Solution Department. Many of us are used to getting 48 hours notice to head out on an assignment. Forget it. The vaccinations need time to take hold and often need to be taken in a series. Yellow Fever vaccination is now mandatory in scores of countries, especially if you have visited a part of the world where the disease exists. Start taking malaria meds before you leave for a country where it is prevalent but be aware that there are side effects. (We took the “best” drug, Malerone, but both got mouth sores and felt lethargic).
When it comes to power you can’t expect that a third world hotel will have a plug converter for you. It may not even have electricity for a day. (The Precise Lodge in Kumasi did not even have hot water for four days). Most camera equipment nowadays will take whatever voltage is thrown at it but you must bring with you at least a couple of adaptors to access that juice. We also add a thin multiple plug extension strip to the bag because of the paucity of sockets in one star hotel rooms. Pack three times as much battery power as you would for a Florida shoot.
As for the crowds and the noise, you go with the flow. It is critical to have a boom or put a remote microphone on a subject, then adjust the sound to isolate the audio as needed. We have been using crowds as backgrounds for some shots, but also have had to do a lot of putting our fingers to our mouths in the universal “quiet down!” request.
Transportation is often the matter over which there is the least control.
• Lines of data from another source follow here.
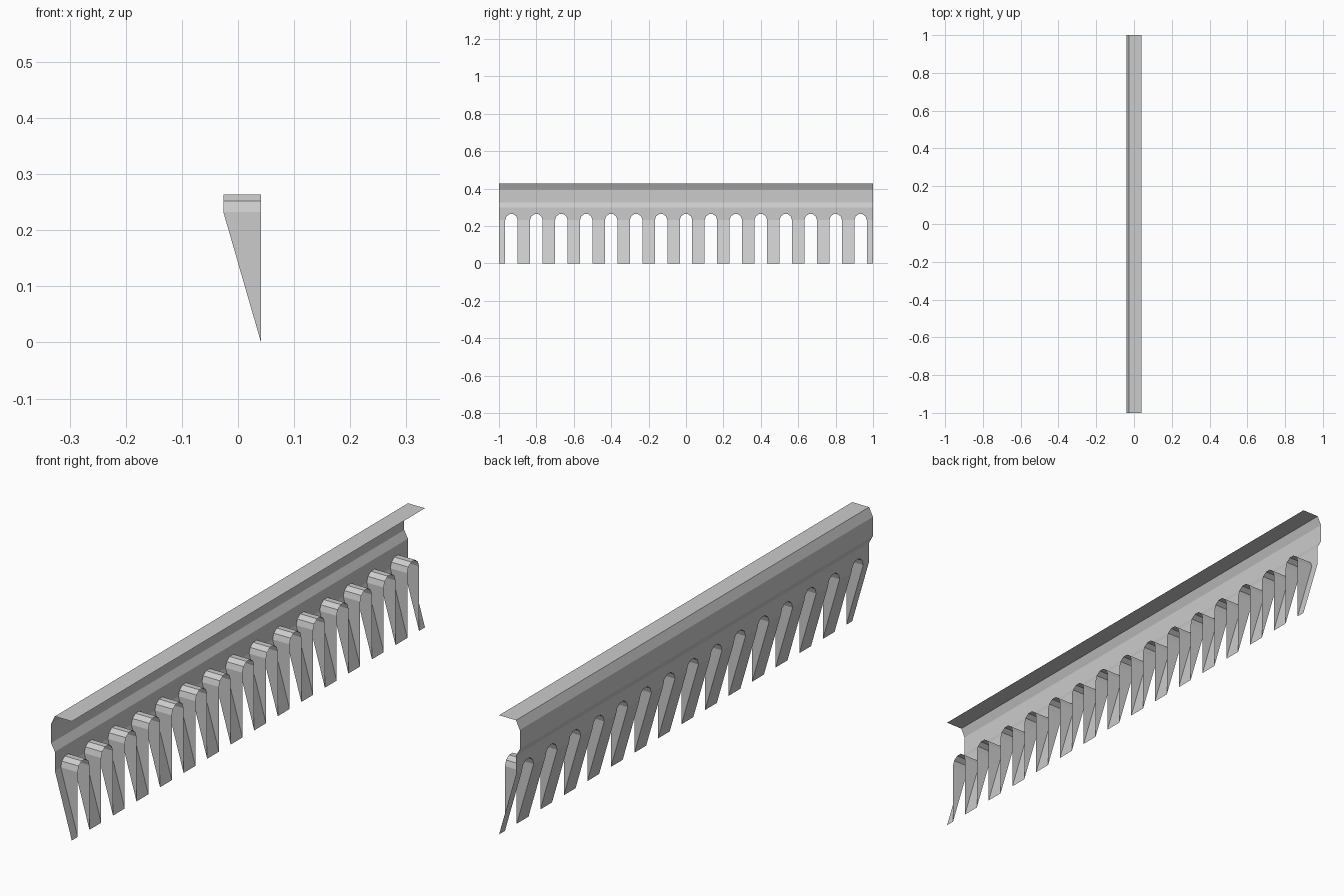
import bpy, bmesh
from math import pi, cos, sin

cube = bpy.data.objects.get("Cube")
if cube:
    bpy.data.objects.remove(cube, do_unlink=True)

BAYS = 15
PITCH = 2 / BAYS
R = PITCH / 4            # arch radius
SPRING = 0.232           # height where the arch starts
LEDGE = 0.30             # bottom of the folded rail
BACK, FRONT = -0.026, 0.041

grey = bpy.data.materials.new("sheet_grey")
grey.use_nodes = True
colour = (0.6, 0.6, 0.6, 1)
grey.diffuse_color = colour
grey.node_tree.nodes["Principled BSDF"].inputs["Base Color"].default_value = colour


def make_sheet(name, faces, repeat=False):
    """Thin sheet from a list of polygons, optionally repeated along its length."""
    bm = bmesh.new()
    for points in faces:
        bm.faces.new([bm.verts.new(p) for p in points])
    bmesh.ops.remove_doubles(bm, verts=bm.verts, dist=1e-5)
    mesh = bpy.data.meshes.new(name)
    bm.to_mesh(mesh)
    bm.free()
    mesh.materials.append(grey)
    obj = bpy.data.objects.new(name, mesh)
    bpy.context.collection.objects.link(obj)
    if repeat:
        obj.location.y = -1 + PITCH / 2
        arr = obj.modifiers.new("bays", 'ARRAY')
        arr.count = BAYS
        arr.use_relative_offset = False
        arr.use_constant_offset = True
        arr.constant_offset_displace = (0, PITCH, 0)
        arr.use_merge_vertices = True
        arr.merge_threshold = 1e-4
    return obj


# Folded rail: step, upright, bevel and top flange
profile = [(BACK, LEDGE), (-FRONT, 0.327), (-FRONT, 0.396),
           (BACK, 0.427), (FRONT, 0.427)]
make_sheet("folded_rail", [
    [(a[0], -1, a[1]), (a[0], 1, a[1]), (b[0], 1, b[1]), (b[0], -1, b[1])]
    for a, b in zip(profile, profile[1:])])

# One bay of the pierced panel: arch surround and a half tooth on each side
arch = [(-R * cos(i * pi / 5), SPRING + R * sin(i * pi / 5)) for i in range(6)]
edge = PITCH / 2
outline = [(-edge, SPRING)] + arch + [(edge, SPRING)]
panel = [[(BACK, a[0], a[1]), (BACK, b[0], b[1]),
          (BACK, b[0], LEDGE), (BACK, a[0], LEDGE)]
         for a, b in zip(outline, outline[1:])]
for y0, y1 in ((-edge, -R), (R, edge)):
    panel.append([(FRONT, y0, 0), (FRONT, y1, 0),
                  (BACK, y1, SPRING), (BACK, y0, SPRING)])
make_sheet("toothed_panel", panel, repeat=True)

# One arched hood with tapering cheeks
hood = [[(BACK, a[0], a[1]), (FRONT, a[0], a[1]),
         (FRONT, b[0], b[1]), (BACK, b[0], b[1])]
        for a, b in zip(arch, arch[1:])]
hood.append([(FRONT, -R, SPRING), (BACK, -R, SPRING), (FRONT, -R, 0)])
hood.append([(BACK, R, SPRING), (FRONT, R, SPRING), (FRONT, R, 0)])
make_sheet("arched_hoods", hood, repeat=True)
Arrange it in advance when you can, try for air conditioning in the vans. At the very least it will save you from choking on the dust and sales assaults from roadside vendors. We generally try to avoid airlines whose name we have not heard of and try to fly direct from the US or Europe to as close as we can get to the final destination, then drive.
Take the medical precautions suggested by travel medicine specialists. See your personal doctor and get sleeping pills (we prefer Ambien 10mg and break them in half), some Vicodin (which were indispensable after the truck crash bruising), and back plenty of stomach remedies such as Lomotil and Pepto Bismol. Go to the ExOfficio website and outfit yourself with a couple of shirts, pants, socks and hat in their Buzz-Off® brand. We had one shoot in a forest with a model who was not wearing Buzz-Off® and got nine wood ticks on her. We had none.
Get visas as soon as you know where you are going. The best bets are business visas with multiple entry provisions. Be wary of putting on your application the kind of occupation that might insinuate you are their to document some corrupt activities (“investigative journalist”) and be cautious about listing the “value” of your equipment. One colleague was stunned at the “customs’ security deposit” that was demanded when she listed her camera value at $75,000.
Pack allergy medicine for polluted air. Sudaphed worked for us in Ghana. Put camera bags on the windowsills in the morning between the curtains and the air-conditioned air. The heat from the window will accelerate the acclimation of the camera. Some use a plastic bag to wrap the camera to take the brunt of the condensation.
Take the equipment with you or be prepared to do without. Checklists are imperative, not only for equipment, but also for the meds. Check off the item on the list as you put it in the suitcase, and make sure you bring bag locks so some of those essentials are not pilfered while you are out on location.
Preparation will not protect you from all the perils, but going out “half-cocked” will expose you unnecessary risks jeopardizing not only your health but also the success of the assignment.